- Meanwhile, A is declaring a moratorium on online dating, after going out on one-too- many dates with men who a) won’t stop talking; b) won’t talk without extensive help; c) are way too intense, too soon; d) remind her of Hobbits.
- Another friend went out on one excruciating date, which culminated in the man patting her on the head. She posted this on Facebook, and I had to corner her at a meeting to demand that she act this out for me: “Was he trying to, for instance, tenderly stroke your cheek and just missed??” “No, he actually stood there, awkwardly, and reached out, and patted me right on the head.

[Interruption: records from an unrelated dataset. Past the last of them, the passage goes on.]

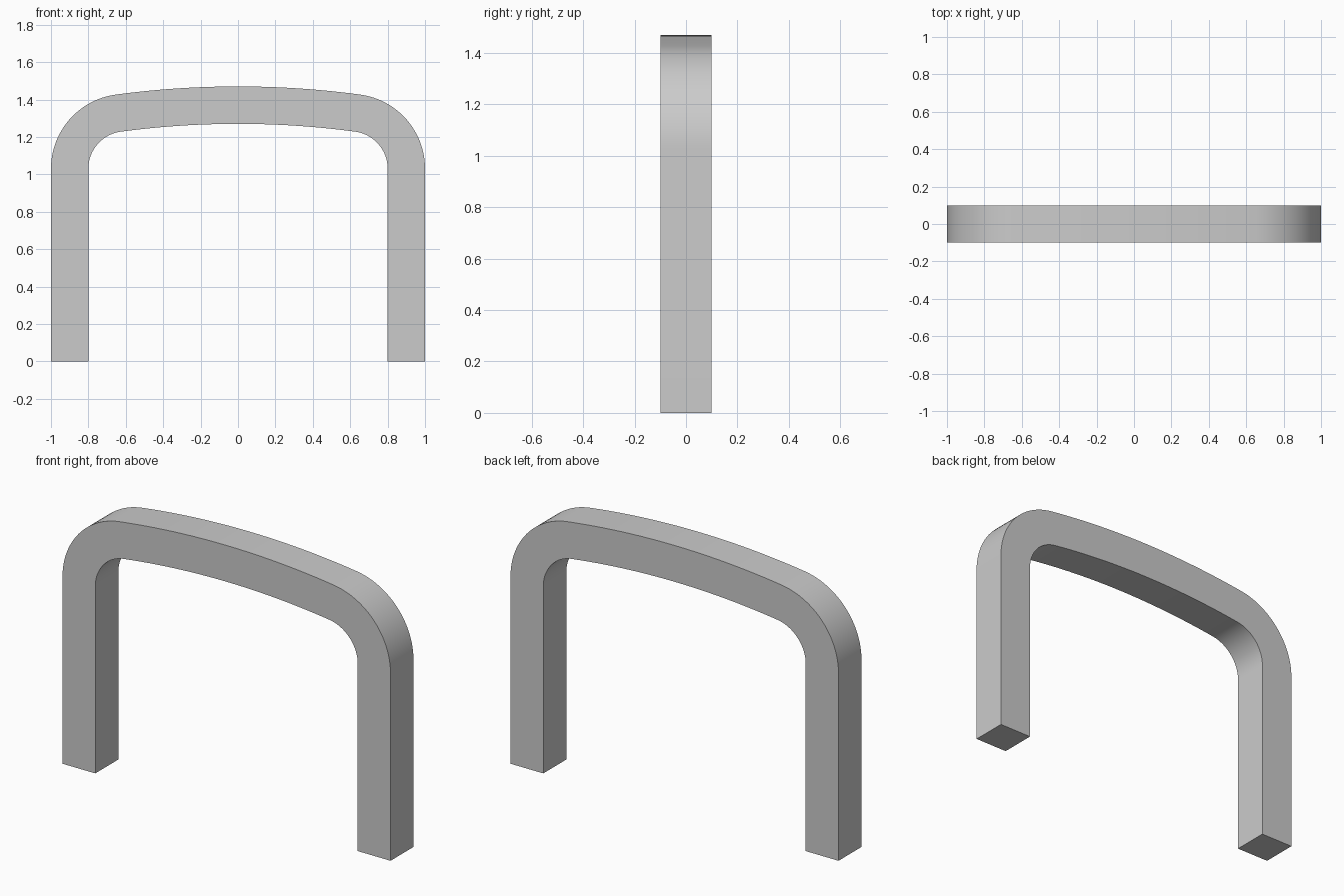
import bpy, bmesh
from math import sin, cos, asin, pi, radians

cube = bpy.data.objects.get("Cube")
if cube:
    bpy.data.objects.remove(cube, do_unlink=True)

# Dimensions
THICK, DEPTH = 0.2, 0.2
TOP, CROWN_R = 1.47, 4.92        # gently arched crossbar
BEND_X, BEND_Z, BEND_R = 0.6, 1.03, 0.4
TILT = asin(BEND_X / (CROWN_R - BEND_R))   # where bend meets crossbar


def edge_profile(offset):
    """Right foot, bend, crossbar, bend, left foot, set in by offset."""
    r, big = BEND_R - offset, CROWN_R - offset
    half = [(BEND_X + r, 0)]
    for i in range(25):
        a = (pi / 2 - TILT) * i / 24
        half.append((BEND_X + r * cos(a), BEND_Z + r * sin(a)))
    for i in range(1, 13):
        a = TILT * (1 - i / 12)
        half.append((big * sin(a), TOP - CROWN_R + big * cos(a)))
    return half + [(-x, z) for x, z in reversed(half[:-1])]


grey = bpy.data.materials.new("plain grey")
grey.use_nodes = True
color = (0.6, 0.6, 0.6, 1)
grey.diffuse_color = color
grey.node_tree.nodes["Principled BSDF"].inputs["Base Color"].default_value = color

# Square bar swept along the arch
bm = bmesh.new()
outer, inner = edge_profile(0), edge_profile(THICK)
rings = []
for (ox, oz), (ix, iz) in zip(outer, inner):
    corners = [(ox, -DEPTH / 2, oz), (ox, DEPTH / 2, oz),
               (ix, DEPTH / 2, iz), (ix, -DEPTH / 2, iz)]
    rings.append([bm.verts.new(c) for c in corners])
for a, b in zip(rings, rings[1:]):
    for i in range(4):
        j = (i + 1) % 4
        bm.faces.new((a[i], a[j], b[j], b[i]))
bm.faces.new(rings[0])
bm.faces.new(rings[-1])
bmesh.ops.recalc_face_normals(bm, faces=bm.faces)

mesh = bpy.data.meshes.new("arch_bar")
bm.to_mesh(mesh)
bm.free()
mesh.materials.append(grey)
arch = bpy.data.objects.new("arch_bar", mesh)
bpy.context.collection.objects.link(arch)

# Smooth bends, crisp bar edges
bpy.ops.object.select_all(action="DESELECT")
arch.select_set(True)
bpy.context.view_layer.objects.active = arch
bpy.ops.object.shade_smooth_by_angle(angle=radians(30))
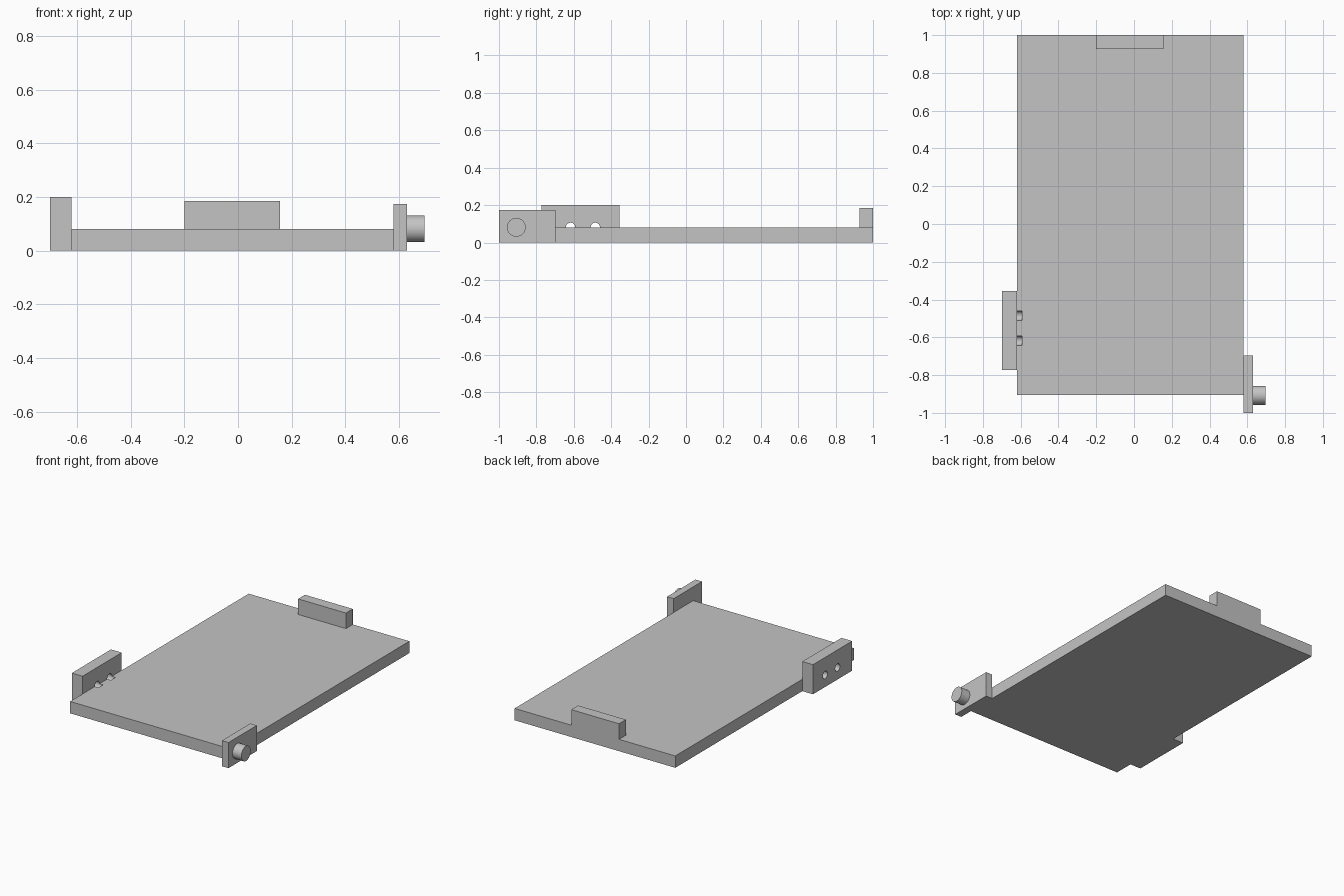
import bpy
import math

cube = bpy.data.objects.get("Cube")
if cube:
    bpy.data.objects.remove(cube, do_unlink=True)

# Single grey material
grey = bpy.data.materials.new("plain grey")
grey.use_nodes = True
colour = (0.55, 0.55, 0.55, 1)
grey.diffuse_color = colour
grey.node_tree.nodes["Principled BSDF"].inputs["Base Color"].default_value = colour


def box(name, xs, ys, zs):
    """Box spanning the given ranges."""
    spans = (xs, ys, zs)
    bpy.ops.mesh.primitive_cube_add(size=1, location=[sum(s) / 2 for s in spans])
    ob = bpy.context.object
    ob.name = name
    ob.scale = [s[1] - s[0] for s in spans]
    bpy.ops.object.transform_apply(location=False, rotation=False, scale=True)
    ob.data.materials.append(grey)
    return ob


def rod(name, xs, y, z, radius):
    """Cylinder lying along x."""
    bpy.ops.mesh.primitive_cylinder_add(
        vertices=48, radius=radius, depth=xs[1] - xs[0],
        location=(sum(xs) / 2, y, z), rotation=(0, math.pi / 2, 0))
    ob = bpy.context.object
    ob.name = name
    ob.data.materials.append(grey)
    bpy.ops.object.shade_smooth_by_angle(angle=math.radians(30))
    return ob


# Base plate and the raised tabs around it
plate = box("base_plate", (-0.62, 0.58), (-0.905, 1), (0, 0.08))
box("back_stop", (-0.2, 0.157), (0.927, 1), (0.08, 0.185))
bracket = box("right_bracket", (-0.7, -0.62), (-0.773, -0.355), (0, 0.2))
box("left_bracket", (0.58, 0.629), (-1, -0.697), (0, 0.173))

# Knob on the left bracket
rod("left_knob", (0.629, 0.695), -0.907, 0.081, 0.05)

# Screw holes through the right bracket, running into the plate edge
for i, y in enumerate((-0.617, -0.485)):
    cutter = rod(f"hole_cutter_{i + 1}", (-0.75, -0.593), y, 0.081, 0.025)
    cutter.hide_render = True
    cutter.hide_set(True)
    for part in (plate, bracket):
        cut = part.modifiers.new("screw hole", "BOOLEAN")
        cut.operation = "DIFFERENCE"
        cut.solver = "EXACT"
        cut.object = cutter
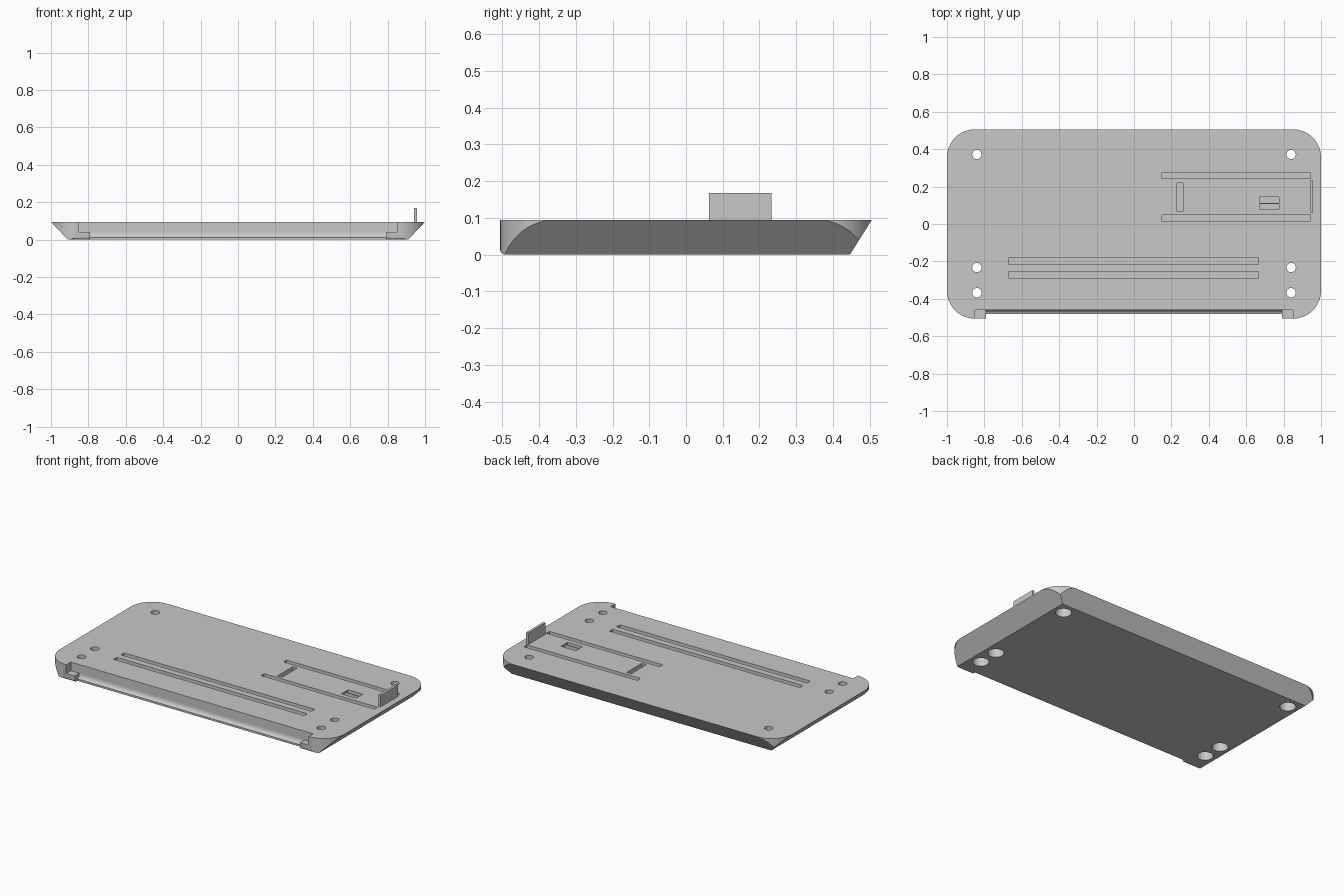
import bpy, bmesh, math
from mathutils import Matrix, Vector

if "Cube" in bpy.data.objects:
    bpy.data.objects.remove(bpy.data.objects["Cube"], do_unlink=True)

grey = bpy.data.materials.new("plain grey")
grey.use_nodes = True
grey.diffuse_color = (0.58, 0.58, 0.58, 1)
grey.node_tree.nodes["Principled BSDF"].inputs["Base Color"].default_value = grey.diffuse_color

HX, HY, TOP, R = 1.0, 0.506, 0.095, 0.15


def finish(name, bm):
    bmesh.ops.recalc_face_normals(bm, faces=bm.faces)
    mesh = bpy.data.meshes.new(name)
    bm.to_mesh(mesh)
    bm.free()
    mesh.materials.append(grey)
    obj = bpy.data.objects.new(name, mesh)
    bpy.context.collection.objects.link(obj)
    return obj


def activate(obj):
    bpy.ops.object.select_all(action='DESELECT')
    obj.select_set(True)
    bpy.context.view_layer.objects.active = obj


def box(bm, x0, x1, y0, y1, z0, z1):
    size = Matrix.Diagonal((x1 - x0, y1 - y0, z1 - z0, 1))
    mid = Matrix.Translation(((x0 + x1) / 2, (y0 + y1) / 2, (z0 + z1) / 2))
    bmesh.ops.create_cube(bm, size=1, matrix=mid @ size)


def prism(bm, points, direction):
    face = bm.faces.new([bm.verts.new(p) for p in points])
    moved = bmesh.ops.extrude_face_region(bm, geom=[face], use_keep_orig=True)["geom"]
    bmesh.ops.translate(bm, vec=direction,
                        verts=[v for v in moved if isinstance(v, bmesh.types.BMVert)])


def trim(bm, point, normal):
    bmesh.ops.bisect_plane(bm, geom=bm.verts[:] + bm.edges[:] + bm.faces[:], dist=1e-5,
                           plane_co=point, plane_no=normal, clear_outer=True)
    bmesh.ops.holes_fill(bm, edges=[e for e in bm.edges if e.is_boundary], sides=0)


def carve(target, cutter):
    cutter.hide_render = True
    mod = target.modifiers.new("cut", 'BOOLEAN')
    mod.operation, mod.solver, mod.object = 'DIFFERENCE', 'EXACT', cutter
    activate(target)
    bpy.ops.object.modifier_apply(modifier=mod.name)
    bpy.data.objects.remove(cutter, do_unlink=True)


# Base slab with rounded corners
bm = bmesh.new()
outline = []
for q, (sx, sy) in enumerate([(1, 1), (-1, 1), (-1, -1), (1, -1)]):
    for i in range(21):
        a = math.pi / 2 * (q + i / 20)
        outline.append((sx * (HX - R) + R * math.cos(a), sy * (HY - R) + R * math.sin(a), 0))
prism(bm, outline, (0, 0, TOP))

# Undercut sides and back, and the rounded lower front edge
for s in (-1, 1):
    trim(bm, (s * HX, 0, TOP), Vector((s * TOP, 0, -0.09)))
trim(bm, (0, HY, TOP), Vector((0, TOP, -0.06)))
for deg in (15, 30, 45, 60, 75):
    n = Vector((0, -math.cos(math.radians(deg)), -math.sin(math.radians(deg))))
    trim(bm, Vector((0, -HY + 0.016, 0.016)) + n * 0.016, n)
base = finish("base_slab", bm)

# Front recess: an upper ledge cut and a flared channel
bm = bmesh.new()
box(bm, -0.85, 0.85, -0.6, -0.46, 0.04, 0.2)
carve(base, finish("ledge_cutter", bm))
bm = bmesh.new()
profile = [(-0.6, 0.2), (-0.46, 0.2)]
for i in range(9):
    a = math.pi / 2 * i / 8
    profile.append((-0.48 + 0.02 * math.cos(a), 0.04 - 0.028 * math.sin(a)))
profile += [(-0.48, -0.1), (-0.6, -0.1)]
prism(bm, [(-0.79, y, z) for y, z in profile], (1.58, 0, 0))
carve(base, finish("channel_cutter", bm))

# Grooves in the top
bm = bmesh.new()
for x0, x1, y0, y1, depth in [
        (-0.67, 0.665, -0.215, -0.182, 0.03), (-0.67, 0.665, -0.288, -0.255, 0.03),
        (0.15, 0.945, 0.242, 0.273, 0.03), (0.15, 0.945, 0.017, 0.048, 0.03),
        (0.23, 0.262, 0.068, 0.22, 0.03), (0.67, 0.775, 0.078, 0.108, 0.03),
        (0.67, 0.775, 0.112, 0.145, 0.03)]:
    box(bm, x0, x1, y0, y1, TOP - depth, TOP + 0.05)
carve(base, finish("groove_cutter", bm))

# Screw holes, wider from below
for radius, z0, z1 in [(0.025, -0.05, 0.2), (0.047, -0.05, 0.055)]:
    bm = bmesh.new()
    for x in (-0.84, 0.84):
        for y in (0.372, -0.233, -0.367):
            bmesh.ops.create_cone(bm, cap_ends=True, segments=32, radius1=radius, radius2=radius,
                                  depth=z1 - z0, matrix=Matrix.Translation((x, y, (z0 + z1) / 2)))
    carve(base, finish("hole_cutter", bm))

activate(base)
bpy.ops.object.shade_smooth_by_angle(angle=math.radians(25))

# Upright stop plate
bm = bmesh.new()
box(bm, 0.941, 0.957, 0.062, 0.233, TOP - 0.005, 0.168)
finish("stop_plate", bm)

Like a dog.”
Really, we can’t say this emphatically enough: Nope. Nein. Nyet. Non, non, et non.
So we did what we were supposed to do. We have put ourselves Out There—and have ended up annoyed and put upon for our trouble. This is really just too much work.
I was looking for a pithy, witty title for this piece, but all I could come up with was “on being fed up.” I had to resort to the thesaurus; turns out “fed up, as in dissatisfied” has a LOT of really useful synonyms, including bothered, disaffected, vexed (that’s a good one), displeased, fretting, offended, ennuied (ennui, also very good), and unappeased. Indeed, while the world disappoints, words never do.